- _Exercise description_
State how many lines of the entries hold the string "dimple", and output nothing but that count.
#####
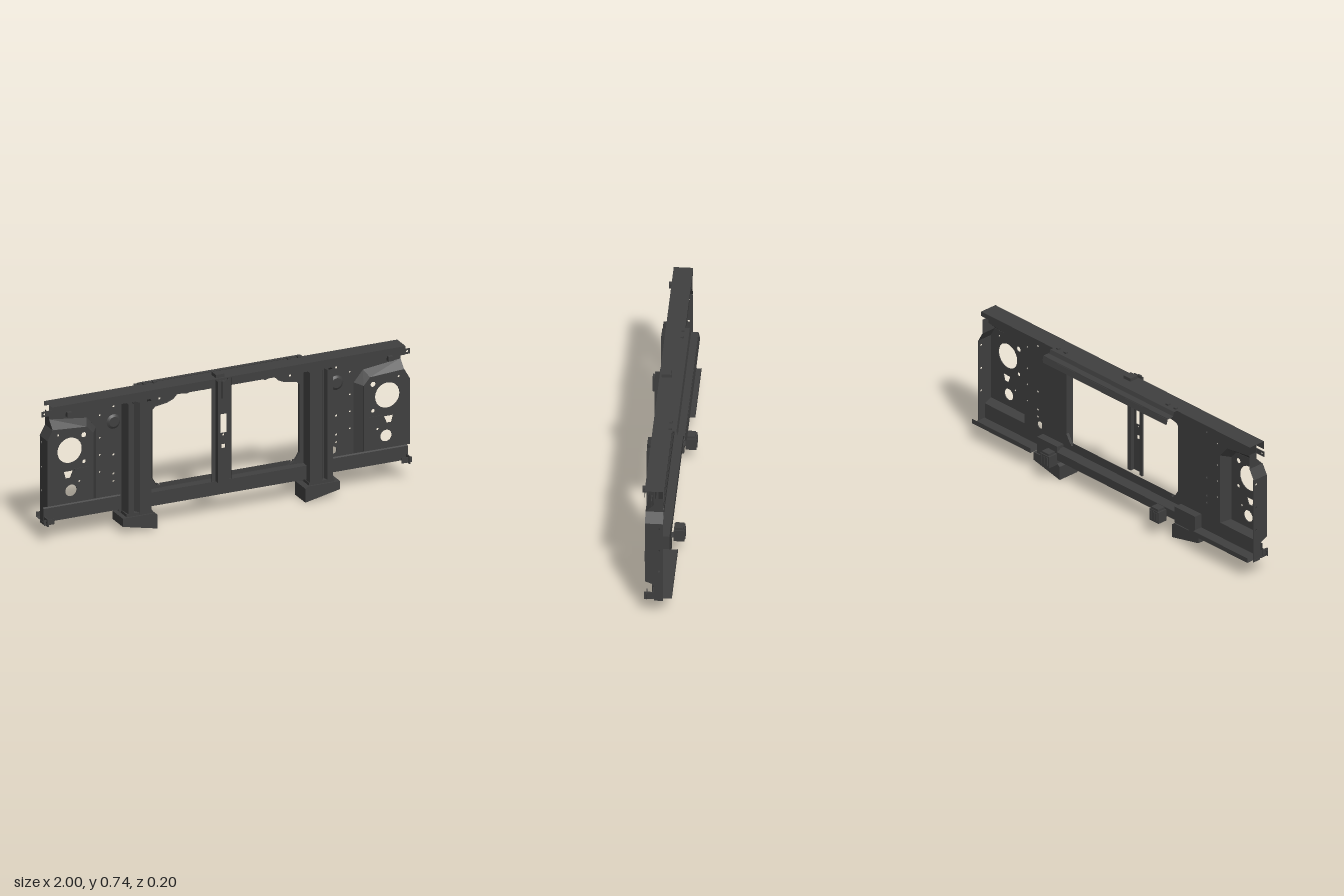
import * as THREE from 'three';

const mat = new THREE.MeshStandardMaterial({ color: 0x404040, side: THREE.DoubleSide });
const T = 0.004; // sheet thickness

export function createModel() {
  const model = new THREE.Group();

  const add = (name, geo, x = 0, y = 0, z = 0) => {
    const m = new THREE.Mesh(geo, mat);
    m.name = name;
    m.position.set(x, y, z);
    model.add(m);
    return m;
  };
  const box = (name, x0, x1, y0, y1, z0, z1) =>
    add(name, new THREE.BoxGeometry(Math.abs(x1 - x0), y1 - y0, z1 - z0), (x0 + x1) / 2, (y0 + y1) / 2, (z0 + z1) / 2);
  const poly = pts => new THREE.Shape(pts.map(p => new THREE.Vector2(p[0], p[1])));
  const circle = (x, y, r) => new THREE.Path().absarc(x, y, r, 0, Math.PI * 2, true);
  const rect = (x, y, w, h) => poly([[x - w / 2, y - h / 2], [x - w / 2, y + h / 2], [x + w / 2, y + h / 2], [x + w / 2, y - h / 2]]);
  const sheet = (pts, holes = [], depth = T) => {
    const s = poly(pts);
    s.holes = holes;
    return new THREE.ExtrudeGeometry(s, { depth, bevelEnabled: false, curveSegments: 12 });
  };
  // flat-shaded ribbon between two matching polylines
  const ribbon = (a, b) => {
    const v = [];
    for (let i = 0; i < a.length - 1; i++) v.push(...a[i], ...a[i + 1], ...b[i + 1], ...a[i], ...b[i + 1], ...b[i]);
    const g = new THREE.BufferGeometry();
    g.setAttribute('position', new THREE.Float32BufferAttribute(v, 3));
    g.computeVertexNormals();
    return g;
  };
  // folded profiles: [z, y] run along x, and [x, z] run along y
  const foldX = (name, p, x0, x1) => add(name, ribbon(p.map(([z, y]) => [x0, y, z]), p.map(([z, y]) => [x1, y, z])));
  const foldY = (name, p, y0, y1) => add(name, ribbon(p.map(([x, z]) => [x, y0, z]), p.map(([x, z]) => [x, y1, z])));

  // main sheet: central window, cut away at the lamp pressings
  const half = [[0.985, 0.105], [0.985, 0.185], [0.70, 0.185], [0.70, 0.56], [0.75, 0.62], [0.955, 0.645], [0.955, 0.722]];
  const mirror = pts => pts.map(([x, ...r]) => [-x, ...r]).reverse();
  const winHalf = [[0.335, 0.185], [0.375, 0.205], [0.40, 0.245], [0.40, 0.605], [0.385, 0.62], [0.32, 0.63],
    [0.285, 0.645], [0.26, 0.672], [0.215, 0.66], [0.17, 0.672], [0.12, 0.664], [0.07, 0.672]];
  const holes = [poly([...winHalf, ...mirror(winHalf)]), circle(0.587, 0.22, 0.02)];
  for (const s of [-1, 1]) {
    for (const y of [0.5, 0.41, 0.32, 0.62]) holes.push(circle(s * 0.68, y, 0.005));
    for (const y of [0.655, 0.4, 0.3, 0.26]) holes.push(circle(s * 0.605, y, 0.006));
    holes.push(circle(s * 0.355, 0.655, 0.007), circle(s * 0.36, 0.2, 0.007));
  }
  add('mainPanel', sheet([...half, ...mirror(half)], holes), 0, 0, 0.018);

  // window edge return
  const rim = [...winHalf, ...mirror(winHalf), winHalf[0]];
  add('windowFlange', ribbon(rim.map(([x, y]) => [x, y, 0.02]), rim.map(([x, y]) => [x, y, 0.034])));

  // upper channel and rear deflector
  foldX('upperRail', [[0.068, 0.68], [0.068, 0.725], [-0.028, 0.725], [-0.028, 0.7]], -0.96, 0.96);
  foldX('rearDeflector', [[-0.028, 0.727], [-0.05, 0.727], [-0.058, 0.703], [-0.094, 0.701], [-0.101, 0.672]], -0.442, 0.442);
  foldX('deflectorLip', [[-0.055, 0.706], [-0.092, 0.706], [-0.098, 0.68]], -0.442, 0.448);
  box('topCatch', -0.066, -0.018, 0.725, 0.742, 0.01, 0.058);

  // lower cross member between the rails
  foldX('lowerCrossMember', [[0.02, 0.183], [0.058, 0.18], [0.058, 0.108], [-0.025, 0.105], [-0.025, 0.15], [0.0, 0.165], [0.02, 0.165]], -0.45, 0.45);

  // centre post: pierced face, stepped sides
  const post = sheet([[-0.072, 0.185], [-0.01, 0.185], [-0.01, 0.722], [-0.072, 0.722]],
    [rect(-0.041, 0.495, 0.034, 0.1), rect(-0.041, 0.375, 0.022, 0.022), circle(-0.041, 0.435, 0.005)]);
  add('centrePostFace', post, 0, 0, 0.088);
  for (const [a, b] of [[-0.072, -0.093], [-0.01, 0.012]])
    foldY('centrePostSide', [[a, 0.09], [a, 0.066], [b, 0.064], [b, 0.072]], 0.185, 0.72);
  box('postTopPlate', -0.052, -0.03, 0.63, 0.72, 0.092, 0.102);

  for (const s of [-1, 1]) {
    const sx = pts => pts.map(([x, ...r]) => [s * x, ...r]);

    // lamp pressing: raised face with openings and sloping walls
    const face = [[0.985, 0.203], [0.735, 0.203], [0.735, 0.55], [0.77, 0.59], [0.955, 0.602]];
    const base = [[0.985, 0.185], [0.70, 0.185], [0.70, 0.56], [0.75, 0.62], [0.955, 0.645]];
    const lampHoles = [circle(s * 0.863, 0.481, 0.067), circle(s * 0.786, 0.55, 0.014), circle(s * 0.856, 0.268, 0.031),
      poly(sx([[0.845, 0.372], [0.895, 0.372], [0.885, 0.335], [0.86, 0.335]])),
      circle(s * 0.785, 0.41, 0.01), circle(s * 0.925, 0.57, 0.006), circle(s * 0.81, 0.31, 0.006)];
    add('lampPanel', sheet(sx([...face.slice(0, 4), face[4], [0.985, 0.55]]), lampHoles), 0, 0, 0.06);
    add('lampPanelWall', ribbon(sx(face.map(p => [...p, 0.062])), sx(base.map(p => [...p, 0.02]))));
    box('lampPanelRib', s * 0.76, s * 0.84, 0.372, 0.38, 0.06, 0.067);

    // end flange, bent inward near the top
    const flange = sheet([[0.025, 0.09], [-0.02, 0.09], [-0.02, 0.185], [-0.062, 0.203], [-0.062, 0.55], [0.025, 0.55]],
      [0.265, 0.39, 0.52].map(y => circle(0.005, y, 0.006)), 0.003);
    add('endFlange', flange, s * 0.983, 0, 0).rotation.y = Math.PI / 2;
    add('endFlangeTop', ribbon(
      sx([[0.985, 0.55, -0.025], [0.955, 0.602, -0.025], [0.955, 0.645, -0.025], [0.955, 0.68, -0.025]]),
      sx([[0.985, 0.55, 0.062], [0.955, 0.602, 0.062], [0.955, 0.645, 0.02], [0.955, 0.68, 0.02]])));

    // rear shelf along the bottom
    foldX('lowerShelf', [[0.02, 0.105], [-0.068, 0.105], [-0.068, 0.13]], s * 0.565, s * 0.985);
    foldX('lowerSill', [[0.022, 0.185], [0.03, 0.18], [0.03, 0.108], [0.02, 0.105]], s * 0.57, s * 0.99);

    // vertical rail with stepped face
    foldY('verticalRail', sx([[0.40, 0.026], [0.425, 0.026], [0.43, 0.09], [0.495, 0.09], [0.512, 0.062], [0.52, 0.062],
      [0.525, 0.088], [0.555, 0.088], [0.562, 0.024], [0.58, 0.024]]), 0.09, 0.68);
    box('railRearBox', s * 0.42, s * 0.565, 0.09, 0.18, -0.025, 0.02);
    box('railFoot', s * 0.425, s * 0.565, 0.075, 0.1, -0.015, 0.088);

    // mounting foot with sloping underside
    add('mountingFoot', sheet(sx([[0.59, 0.085], [0.59, 0.042], [0.402, 0.002], [0.402, 0.075], [0.42, 0.085]]), [], 0.122), 0, 0, -0.025);
    for (const z of [0, 0.036, 0.073]) {
      const bolt = add('footBolt', new THREE.CylinderGeometry(0.01, 0.01, 0.006, 12), s * 0.495, 0.021, z);
      bolt.rotation.z = s * 0.21;
    }

    // shallow round dimple
    const dimple = add('panelDimple', new THREE.CylinderGeometry(0.026, 0.04, 0.008, 24), s * 0.605, 0.575, 0.025);
    dimple.rotation.x = Math.PI / 2;

    // end tabs
    const tab = y => sheet(sx([[0.945, y], [1, y], [1, y + 0.028], [0.945, y + 0.028]]), [circle(s * 0.985, y + 0.014, 0.006)]);
    add('upperEndTab', tab(0.667), 0, 0, 0.03);
    add('lowerEndTab', tab(0.103), 0, 0, 0.055);
    box('lowerEndTabArm', s * 0.98, s * 0.986, 0.098, 0.138, 0.02, 0.07);
    box('upperClip', s * 0.86, s * 0.885, 0.665, 0.69, 0.062, 0.085);

    // small catches on top of the upper rail
    for (const x of [0.365, 0.42]) box('railCatch', s * (x - 0.008), s * (x + 0.008), 0.725, 0.733, -0.026, -0.01);
  }

  // rear brackets with ribbed pads
  for (const x of [-0.343, 0.44]) {
    box('rearBracket', x - 0.033, x + 0.033, 0.09, 0.152, -0.092, -0.039);
    box('rearBracketPad', x - 0.025, x + 0.025, 0.152, 0.164, -0.087, -0.044);
    box('rearBracketArm', x - 0.02, x + 0.02, 0.102, 0.106, -0.04, 0.0);
    for (let i = -1; i <= 1; i++) box('bracketRib', x + i * 0.02 - 0.004, x + i * 0.02 + 0.004, 0.1, 0.145, -0.096, -0.09);
  }

  return model;
}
#####
- _Task solution_
3